KMHB recently recognized recognized the best yards and gardens in the area. From left, Bill Hale, KMHB treasurer, honorees Smoky Colbach and Sandy Thomason, Joe Whiteside, a KMHB board member and KMHB member Terry Rust.

Keep Morristown Hamblen Beautiful Executive Director Shandi Hill addressed organization’s annual meeting at Rose Center recently for the first time since being named to the position in January.

She said the future for the 35-year-old nonprofit organization, and said the future is bright.

“We are excited about the many things ahead,” Hill said. “Most importantly, we all feel strongly about our environment, and as a team, we understand the push we need to make on public awareness through programs that inspire others to take action in beautifying the world we live in.

“I am honored to enlighten you today on our participation.”

KMBH uses a variety of programs that educate businesses, industries, school systems and residents on its goals for community improvement and beautification, focusing on litter prevention, beautification, community greening, waste minimization and recycling. Hill highlighted the events KMHB was partnered with during the previous year, including Downtown Music on the Green, HOLA Lakeway Food Festival, and a lake cleanup project with the Friends of Cherokee Lake Users Association twice a year, local sporting events, household hazardous waste events, and community barbecues.

Hill also exemplified her organization’s relationship with the local tree board.

“This partnership has been ongoing now for over 18 years,” she said. “Already, three trees have been planted (in the area) with 27 more to come.”

In addition, KMHB also participated in the College Square Mall Home Show, where its table was viewed by thousands guests in the three-day event.
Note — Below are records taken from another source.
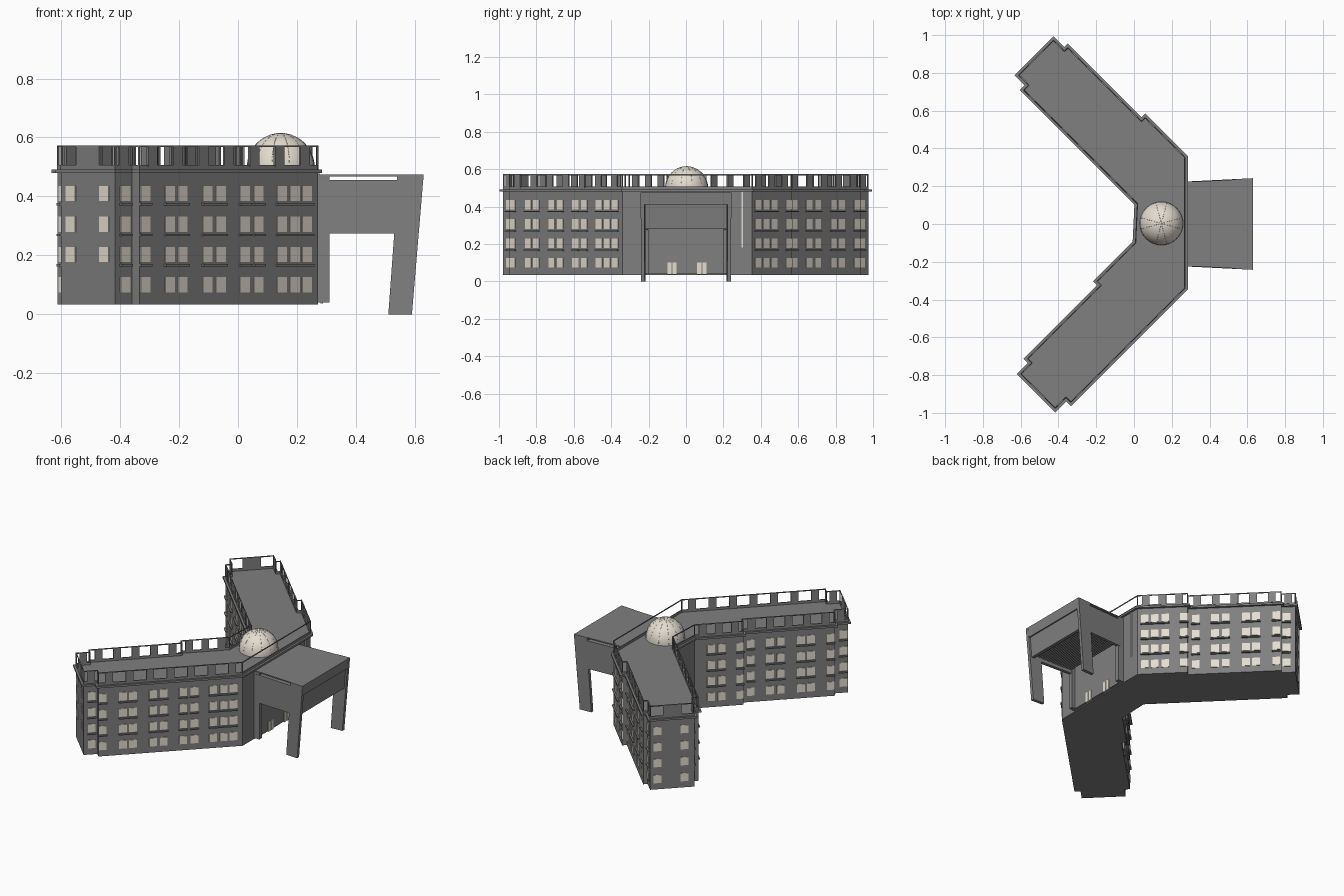
import bpy, bmesh, math
from mathutils import Vector

if "Cube" in bpy.data.objects:
    bpy.data.objects.remove(bpy.data.objects["Cube"])

R2 = math.sqrt(2)
cream = bpy.data.materials.new("cream")
cream.diffuse_color = (0.78, 0.72, 0.63, 1)
cream.use_nodes = True
cream.node_tree.nodes["Principled BSDF"].inputs["Base Color"].default_value = cream.diffuse_color
stone = bpy.data.materials.new("dark_grey")
stone.diffuse_color = (0.215, 0.215, 0.215, 1)
stone.use_nodes = True
stone.node_tree.nodes["Principled BSDF"].inputs["Base Color"].default_value = stone.diffuse_color


def wing(u, v, s):
    """Wing coordinates (u along the wing, v across) to plan x, y."""
    return Vector(((v - u) / R2, s * (u + v) / R2))


def prism(bm, pts, a, b, place=lambda p, t: (p[0], p[1], t)):
    lo = [bm.verts.new(place(p, a)) for p in pts]
    hi = [bm.verts.new(place(p, b)) for p in pts]
    bm.faces.new(lo[::-1])
    bm.faces.new(hi)
    n = len(pts)
    for i in range(n):
        j = (i + 1) % n
        bm.faces.new((lo[i], lo[j], hi[j], hi[i]))


def box(bm, x0, x1, y0, y1, z0, z1):
    prism(bm, [(x0, y0), (x1, y0), (x1, y1), (x0, y1)], z0, z1)


def strip(bm, p, q, t, z0, z1):
    d = (q - p).normalized()
    n = Vector((-d.y, d.x)) * t / 2
    prism(bm, [p - n, q - n, q + n, p + n], z0, z1)


def finish(bm, name, mat=stone):
    bmesh.ops.recalc_face_normals(bm, faces=bm.faces)
    me = bpy.data.meshes.new(name)
    bm.to_mesh(me)
    bm.free()
    ob = bpy.data.objects.new(name, me)
    bpy.context.collection.objects.link(ob)
    me.materials.append(mat)
    return ob


def inset(pts, d):
    out = []
    for i, p in enumerate(pts):
        a = (p - pts[i - 1]).normalized()
        b = (pts[(i + 1) % len(pts)] - p).normalized()
        na, nb = Vector((-a.y, a.x)), Vector((-b.y, b.x))
        out.append(p + (na + nb) * d / (1 + na.dot(nb)))
    return out


# Plan outline: one V-shaped footprint, counter-clockwise
upper = [(.053, .456), (.371, .456), (.371, .428), (.923, .428), (.923, .402), (1.005, .402),
         (1.005, .110), (.93, .110), (.93, .073), (.07, .073)]
lower = [(.07, .060), (.368, .060), (.368, .090), (.918, .090), (.918, .122),
         (1.0, .122), (1.0, .410), (.919, .410), (.919, .446), (.043, .446)]
outline = [wing(u, v, 1) for u, v in upper] + [wing(u, v, -1) for u, v in lower]

bm = bmesh.new()
prism(bm, inset(outline, .014), .033, .48)
finish(bm, "building_walls")
bm = bmesh.new()
prism(bm, outline, .479, .491)
finish(bm, "roof_slab")

# Parapet: curb, thin top rail, corner posts and spaced panels
bm = bmesh.new()
ring = inset(outline, .016)
for i, p in enumerate(ring):
    q = ring[(i + 1) % len(ring)]
    length = (q - p).length
    d = (q - p) / length
    strip(bm, p, q, .006, .49, .506)
    strip(bm, p, q, .004, .567, .573)
    strip(bm, p - d * .003, p + d * .003, .006, .49, .573)
    if length < .06 or abs(d.x) < .05:
        continue
    if .2 < length < .32 and abs(d.x + d.y) > 1 and p.x < -.3:
        n, w = 1, .11
    else:
        n, w = max(1, round(length / .115)), .045
    if .2 < length < .32 and p.x < -.3:
        n, w = 1, .11
    for k in range(n):
        c = p + d * length * (k + .5) / n
        strip(bm, c - d * w / 2, c + d * w / 2, .008, .50, .57)
finish(bm, "parapet")

# Windows and sills
ROWS = [.10, .203, .306, .41]
GROUPS = [(.879,), (.76, .70), (.58, .517), (.402,), (.335,), (.224, .162, .103)]


def wall_v(u, s, outer):
    if s > 0:
        if outer:
            return (.456 if u < .371 else .428 if u < .923 else .402) - .014
        return (.073 if u < .93 else .110) + .014
    if outer:
        return (.446 if u < .919 else .410) - .014
    return (.060 if u < .368 else .090 if u < .918 else .122) + .014


win, sill = bmesh.new(), bmesh.new()
for s in (1, -1):
    for outer in (True, False):
        out = 1 if outer else -1
        for g in [(.938,) if outer else (.958,)] + GROUPS:
            us = [u for u in g if outer or u > .13]
            v = wall_v(us[0], s, outer)
            for r, z in enumerate(ROWS):
                for u in us:
                    strip(win, wing(u - .023, v, s), wing(u + .023, v, s), .007, z - .026, z + .026)
                if r:
                    vs = v + out * .005
                    strip(sill, wing(us[-1] - .026, vs, s), wing(us[0] + .026, vs, s),
                          .012, z - .040, z - .033)
    # Wing end windows
    ue = (1.005 if s > 0 else 1.0) - .014
    for v in (.185, .345):
        for z in (ROWS if s > 0 else ROWS[1:]):
            strip(win, wing(ue, v - .023, s), wing(ue, v + .023, s), .007, z - .026, z + .026)
finish(win, "windows", cream)
finish(sill, "window_sills")

# Entrance portal against the front facade
bm = bmesh.new()
box(bm, .26, .31, -.225, -.20, .04, .47)
box(bm, .26, .31, .20, .225, .04, .47)
box(bm, .26, .285, -.21, .21, .04, .47)
finish(bm, "entrance_portal")
bm = bmesh.new()
for y in (-.075, .085):
    box(bm, .28, .289, y - .025, y - .002, .036, .10)
    box(bm, .28, .289, y + .002, y + .025, .036, .10)
finish(bm, "entrance_doors", cream)
bm = bmesh.new()
box(bm, .268, .278, .298, .304, .18, .478)
finish(bm, "drain_pipe", cream)

# Canopy side plates, each with a leaning leg
profile = [(.28, .275), (.53, .275), (.51, 0), (.59, 0), (.63, .475), (.54, .475), (.54, .455), (.28, .455)]
bm = bmesh.new()
for s in (1, -1):
    prism(bm, profile, 0, .02, lambda p, t: (p[0], s * (.205 + .05 * (p[0] - .28) + t), p[1]))
finish(bm, "canopy_sides_and_legs")


def across(p, t):
    return (p[0], t, p[1])


# Canopy roof, sloped front fascia, deck and slats
bm = bmesh.new()
prism(bm, [(.54, .41), (.624, .41), (.6295, .475), (.54, .475)], -.222, .222, across)
prism(bm, [(.585, .28), (.605, .28), (.616, .412), (.596, .412)], -.218, .218, across)
for w, z0, z1 in ((.222, .468, .475), (.210, .43, .452)):
    prism(bm, [(.27, -w), (.55, -w - .014), (.55, w + .014), (.27, w)], z0, z1)
finish(bm, "canopy_roof")
bm = bmesh.new()
for k in range(22):
    x = .315 + k * .0125
    box(bm, x - .003, x + .003, -.212, .212, .295, .325)
finish(bm, "canopy_slats")

# Dome with slim ribs
bm = bmesh.new()
N, M, RAD = 32, 10, .115
C = Vector((.145, .003, .5))


def on_dome(r, a, e):
    return C + r * Vector((math.cos(e) * math.cos(a), math.cos(e) * math.sin(a), math.sin(e)))


rings = [[bm.verts.new(on_dome(RAD, 2 * math.pi * i / N, math.pi / 2 * j / M)) for i in range(N)]
         for j in range(M)]
rings.insert(0, [bm.verts.new((v.co.x, v.co.y, .485)) for v in rings[0]])
top = bm.verts.new(C + Vector((0, 0, RAD)))
for a, b in zip(rings, rings[1:]):
    for i in range(N):
        bm.faces.new((a[i], a[(i + 1) % N], b[(i + 1) % N], b[i]))
for i in range(N):
    bm.faces.new((rings[-1][i], rings[-1][(i + 1) % N], top))
dome = finish(bm, "dome", cream)
for f in dome.data.polygons:
    f.use_smooth = True

cu = bpy.data.curves.new("dome_ribs", 'CURVE')
cu.dimensions = '3D'
cu.bevel_depth = .0006
cu.bevel_resolution = 0
cu.materials.append(cream)
for k in range(6):
    sp = cu.splines.new('POLY')
    sp.points.add(20)
    for i, pt in enumerate(sp.points):
        pt.co = (*on_dome(RAD, math.pi * (k + .5) / 6, math.pi * i / 20), 1)
bpy.context.collection.objects.link(bpy.data.objects.new("dome_ribs", cu))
The organization also collected 25 tons of used tires for its annual Tire Recycling Day event, as well as holding a breakfast for local sanitation workers and recycling used batteries, oil, paint, antifreeze and electronics.

Hill and KMHB president Tom Strate said more volunteers are needed to continue the ongoing projects the organization will be hosting over the next year, thanking those who have already assisted in keeping the community trash-free.
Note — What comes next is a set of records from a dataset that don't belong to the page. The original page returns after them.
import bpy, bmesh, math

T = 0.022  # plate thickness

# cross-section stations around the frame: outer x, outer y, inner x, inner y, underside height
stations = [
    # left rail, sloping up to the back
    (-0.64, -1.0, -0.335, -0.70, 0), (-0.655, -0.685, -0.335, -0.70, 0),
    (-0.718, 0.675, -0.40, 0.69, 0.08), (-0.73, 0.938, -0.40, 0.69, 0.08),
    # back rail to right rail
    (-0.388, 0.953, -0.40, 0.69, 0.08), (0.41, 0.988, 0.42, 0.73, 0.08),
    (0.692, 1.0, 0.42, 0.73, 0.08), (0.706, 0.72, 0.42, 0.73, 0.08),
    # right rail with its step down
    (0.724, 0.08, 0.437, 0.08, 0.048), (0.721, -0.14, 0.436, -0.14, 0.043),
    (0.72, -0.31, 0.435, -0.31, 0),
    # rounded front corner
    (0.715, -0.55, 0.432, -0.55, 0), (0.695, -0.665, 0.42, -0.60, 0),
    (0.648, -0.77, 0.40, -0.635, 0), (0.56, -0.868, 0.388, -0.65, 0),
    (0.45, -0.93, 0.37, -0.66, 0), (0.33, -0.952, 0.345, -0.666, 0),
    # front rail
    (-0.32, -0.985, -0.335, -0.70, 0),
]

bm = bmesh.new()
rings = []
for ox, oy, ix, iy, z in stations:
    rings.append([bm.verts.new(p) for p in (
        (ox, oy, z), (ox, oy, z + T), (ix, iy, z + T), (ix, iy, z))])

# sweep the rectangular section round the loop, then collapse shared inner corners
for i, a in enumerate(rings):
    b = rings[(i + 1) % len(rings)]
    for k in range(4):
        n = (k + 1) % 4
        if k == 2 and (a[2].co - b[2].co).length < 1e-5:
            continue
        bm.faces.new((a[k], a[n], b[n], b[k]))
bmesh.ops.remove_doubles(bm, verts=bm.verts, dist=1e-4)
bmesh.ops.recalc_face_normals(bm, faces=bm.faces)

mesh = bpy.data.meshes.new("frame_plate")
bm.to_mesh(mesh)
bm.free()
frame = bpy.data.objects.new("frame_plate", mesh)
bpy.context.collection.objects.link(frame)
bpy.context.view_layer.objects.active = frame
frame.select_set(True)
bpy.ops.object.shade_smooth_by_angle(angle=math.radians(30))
“If it weren’t for the people of Morristown and Hamblen County, we wouldn’t exist,” Strate said.

Other business KMHB discussed during its meeting was the organization’s financial report. According to Treasurer Bill Hale, KMHB finished with a surplus for fiscal year 2019. Its 2017 and 2018 fiscal year budgets were audited and reviewed by local accountant David M. Ellis, and found to be in good standing. The audit for FY2019 is currently in review.
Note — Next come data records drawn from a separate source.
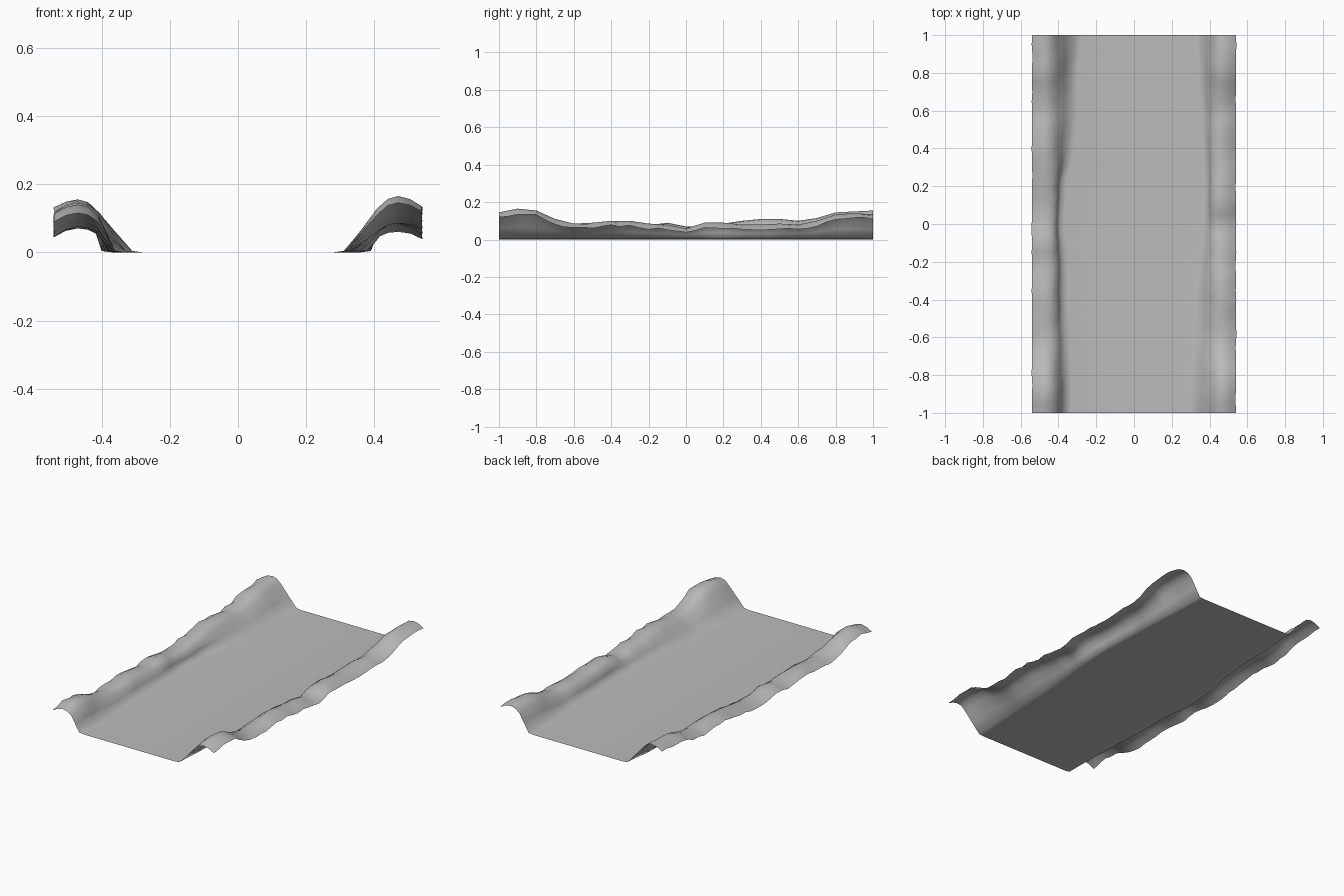
import bpy
import bmesh
import random

cube = bpy.data.objects.get("Cube")
if cube:
    bpy.data.objects.remove(cube, do_unlink=True)

random.seed(4)
ROWS = 40

# Ridge heights along each bank, evenly spaced from front to back
RIDGE_RIGHT_X = [.145, .165, .155, .11, .085, .09, .10, .10, .085, .08, .06,
                 .09, .09, .08, .08, .085, .08, .10, .135, .14, .135]
RIDGE_LEFT_X = [.115, .14, .125, .09, .075, .08, .09, .085, .075, .09, .07,
                .07, .085, .10, .11, .11, .10, .115, .145, .15, .155]
# Where each bank meets the flat floor, front to back
FOOT_RIGHT_X = [.31, .32, .33, .34, .36, .38, .39, .38, .37, .36, .35]
FOOT_LEFT_X = [.36, .36, .37, .38, .38, .40, .39, .35, .33, .33, .31]


def sample(values, t):
    """Smoothly interpolate evenly spaced values at t from 0 to 1."""
    pos = t * (len(values) - 1)
    i = min(int(pos), len(values) - 2)
    f = pos - i
    f = f * f * (3 - 2 * f)
    return values[i] * (1 - f) + values[i + 1] * f


def bank(ridge, foot, t):
    """Cross-section from the outer lip down to the floor."""
    h, f = sample(ridge, t), sample(foot, t)
    wobble = 0 if t in (0, 1) else random.uniform(-.006, .006)
    shoulder = .412 + wobble
    return [(.54 + wobble / 3, h - .026 + wobble),
            (.505, h - .007 + wobble / 2),
            (.47, h),
            (.44, h * .95),
            (shoulder, h * .78),
            ((shoulder + f) / 2, h * .4),
            (f, .004),
            (f - .03, 0)]


# Valley sheet: two raised banks joined by a flat floor
bm = bmesh.new()
rows = []
for r in range(ROWS + 1):
    t = r / ROWS
    y = 2 * t - 1
    left = [(-x, z) for x, z in bank(RIDGE_LEFT_X, FOOT_LEFT_X, t)]
    right = bank(RIDGE_RIGHT_X, FOOT_RIGHT_X, t)
    section = left + [(-.1, 0), (.1, 0)] + right[::-1]
    rows.append([bm.verts.new((x, y, z)) for x, z in section])
for near, far in zip(rows, rows[1:]):
    for i in range(len(near) - 1):
        bm.faces.new((near[i], near[i + 1], far[i + 1], far[i]))

mesh = bpy.data.meshes.new("valley_floor_with_banks")
bm.to_mesh(mesh)
bm.free()
valley = bpy.data.objects.new("valley_floor_with_banks", mesh)
bpy.context.collection.objects.link(valley)

# Plain grey ground
grey = bpy.data.materials.new("ground_grey")
grey.use_nodes = True
colour = (.5, .5, .5, 1)
grey.diffuse_color = colour
grey.node_tree.nodes["Principled BSDF"].inputs["Base Color"].default_value = colour
mesh.materials.append(grey)

bpy.context.view_layer.objects.active = valley
valley.select_set(True)
bpy.ops.object.shade_smooth_by_angle(angle=1.2)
Hale also said 98% of the organization’s financial support over the fiscal year came from sponsors in Morristown and Hamblen County.